You could have three controls in frm Other, the textbox, txt Other and two command buttons, but Add Comment and but Cancel. Text Else Value = "False" End If End With Unload frm Other End Property Private Sub btn Add Comment_Click() Me. Hide End Sub Private Sub btn Cancel_Click() Unload Me End Sub' in frm Trade Sick Other Private Sub opt Other_Click() Dim ui Value As String Dim ui Button As Long Do ui Button = vb Cancel ui Value = Application. Value) If ui Value = "False" Then Msg Box "user canceled comment entry" Rem un-click opt Other Other.
Accommodating user error, validating that the user entered a non-null comment, putting the comment into the cell would all be handled in the first userform.
So, I rearranged the code a little, and made it more reusable by passing in the confirm message.
I also pass in the Validation Group (which I always use) so that only the proper set of validations is executed.
While designing the button, you can set its property Causes Validation="false" to avoid validation on button click event.

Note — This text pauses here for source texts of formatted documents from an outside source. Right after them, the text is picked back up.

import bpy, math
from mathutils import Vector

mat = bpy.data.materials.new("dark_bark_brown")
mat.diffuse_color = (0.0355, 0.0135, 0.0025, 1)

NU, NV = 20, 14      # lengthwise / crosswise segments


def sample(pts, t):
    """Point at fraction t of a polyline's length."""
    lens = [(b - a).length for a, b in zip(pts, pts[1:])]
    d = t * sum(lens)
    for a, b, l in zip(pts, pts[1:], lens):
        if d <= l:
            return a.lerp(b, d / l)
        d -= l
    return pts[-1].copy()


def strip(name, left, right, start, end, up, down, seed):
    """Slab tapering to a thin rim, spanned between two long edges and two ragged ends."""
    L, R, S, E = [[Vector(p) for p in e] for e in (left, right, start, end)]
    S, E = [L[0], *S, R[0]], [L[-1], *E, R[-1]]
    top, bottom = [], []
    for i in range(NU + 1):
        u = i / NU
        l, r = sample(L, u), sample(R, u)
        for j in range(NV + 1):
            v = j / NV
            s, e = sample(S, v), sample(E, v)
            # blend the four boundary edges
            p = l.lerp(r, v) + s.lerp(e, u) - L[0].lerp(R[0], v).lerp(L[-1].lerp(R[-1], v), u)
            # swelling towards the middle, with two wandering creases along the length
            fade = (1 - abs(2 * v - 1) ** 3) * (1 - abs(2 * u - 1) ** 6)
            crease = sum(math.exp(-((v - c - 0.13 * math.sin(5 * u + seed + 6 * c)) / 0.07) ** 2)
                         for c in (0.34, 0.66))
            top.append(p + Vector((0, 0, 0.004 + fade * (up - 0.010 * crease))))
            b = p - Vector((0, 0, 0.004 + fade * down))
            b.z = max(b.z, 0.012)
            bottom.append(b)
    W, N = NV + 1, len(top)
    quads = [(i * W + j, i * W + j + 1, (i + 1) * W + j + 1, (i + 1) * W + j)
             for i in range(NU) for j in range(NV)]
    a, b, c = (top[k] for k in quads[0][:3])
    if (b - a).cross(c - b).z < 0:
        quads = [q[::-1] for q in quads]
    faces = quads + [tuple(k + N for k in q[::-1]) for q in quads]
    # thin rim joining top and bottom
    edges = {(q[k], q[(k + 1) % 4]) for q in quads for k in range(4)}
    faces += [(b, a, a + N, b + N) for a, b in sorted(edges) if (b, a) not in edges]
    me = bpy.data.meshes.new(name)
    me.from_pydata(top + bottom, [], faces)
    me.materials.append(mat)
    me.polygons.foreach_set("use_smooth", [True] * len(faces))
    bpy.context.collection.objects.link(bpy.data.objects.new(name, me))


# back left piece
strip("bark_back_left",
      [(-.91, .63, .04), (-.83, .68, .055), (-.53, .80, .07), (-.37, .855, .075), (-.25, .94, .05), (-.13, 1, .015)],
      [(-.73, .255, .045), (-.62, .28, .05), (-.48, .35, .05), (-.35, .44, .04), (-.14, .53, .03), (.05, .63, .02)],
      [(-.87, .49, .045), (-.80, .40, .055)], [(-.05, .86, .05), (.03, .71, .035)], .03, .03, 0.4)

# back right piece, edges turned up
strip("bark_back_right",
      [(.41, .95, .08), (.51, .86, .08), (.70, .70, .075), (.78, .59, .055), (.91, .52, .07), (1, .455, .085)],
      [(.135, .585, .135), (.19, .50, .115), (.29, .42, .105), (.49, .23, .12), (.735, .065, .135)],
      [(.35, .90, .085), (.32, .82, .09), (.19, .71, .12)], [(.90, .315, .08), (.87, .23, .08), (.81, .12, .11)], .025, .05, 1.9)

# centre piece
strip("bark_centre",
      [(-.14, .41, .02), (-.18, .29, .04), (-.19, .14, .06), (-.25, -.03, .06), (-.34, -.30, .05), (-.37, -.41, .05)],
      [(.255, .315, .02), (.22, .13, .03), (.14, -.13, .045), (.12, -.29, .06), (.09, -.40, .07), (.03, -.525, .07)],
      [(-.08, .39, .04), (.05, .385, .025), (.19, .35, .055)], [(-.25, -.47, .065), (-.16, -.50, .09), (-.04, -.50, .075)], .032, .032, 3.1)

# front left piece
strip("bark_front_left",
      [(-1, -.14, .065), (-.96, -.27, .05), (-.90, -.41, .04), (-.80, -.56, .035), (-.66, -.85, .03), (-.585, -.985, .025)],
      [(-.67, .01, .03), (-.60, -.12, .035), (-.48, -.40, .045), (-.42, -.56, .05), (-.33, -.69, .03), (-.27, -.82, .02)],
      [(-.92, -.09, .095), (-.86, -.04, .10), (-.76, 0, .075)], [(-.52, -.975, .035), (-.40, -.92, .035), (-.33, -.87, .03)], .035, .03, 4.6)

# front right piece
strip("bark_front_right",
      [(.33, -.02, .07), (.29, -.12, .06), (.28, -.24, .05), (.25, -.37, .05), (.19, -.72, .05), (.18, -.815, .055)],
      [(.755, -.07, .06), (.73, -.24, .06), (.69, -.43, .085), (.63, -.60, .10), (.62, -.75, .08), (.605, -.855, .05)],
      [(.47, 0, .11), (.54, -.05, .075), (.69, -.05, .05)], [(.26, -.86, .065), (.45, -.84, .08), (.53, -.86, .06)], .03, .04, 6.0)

I do have master pages, user controls, and 3rd party controls on some of my pages but it would be strange if one of those decides to disable validation when used in conjuction with On Client Click and the confirm method. I think it's more user-friendly to make sure the form is valid before prompting them, otherwise you'll be asking them the same question multiple times as they fix their validation errors and resubmit the form.
I may make a simple page with one button and one text box and see if it still breaks. They'll be thinking to themselves "Yeah, I'm sure.".
Validation controls are called inside the page postback logic and as such should be getting called when you select yes with the confirm dialogue.
However, if you select no then the validation will not be called.
What I would do is have frm Other do nothing except receive the user entered text. Bold = True End With End If Next cloop Next rloop With Me.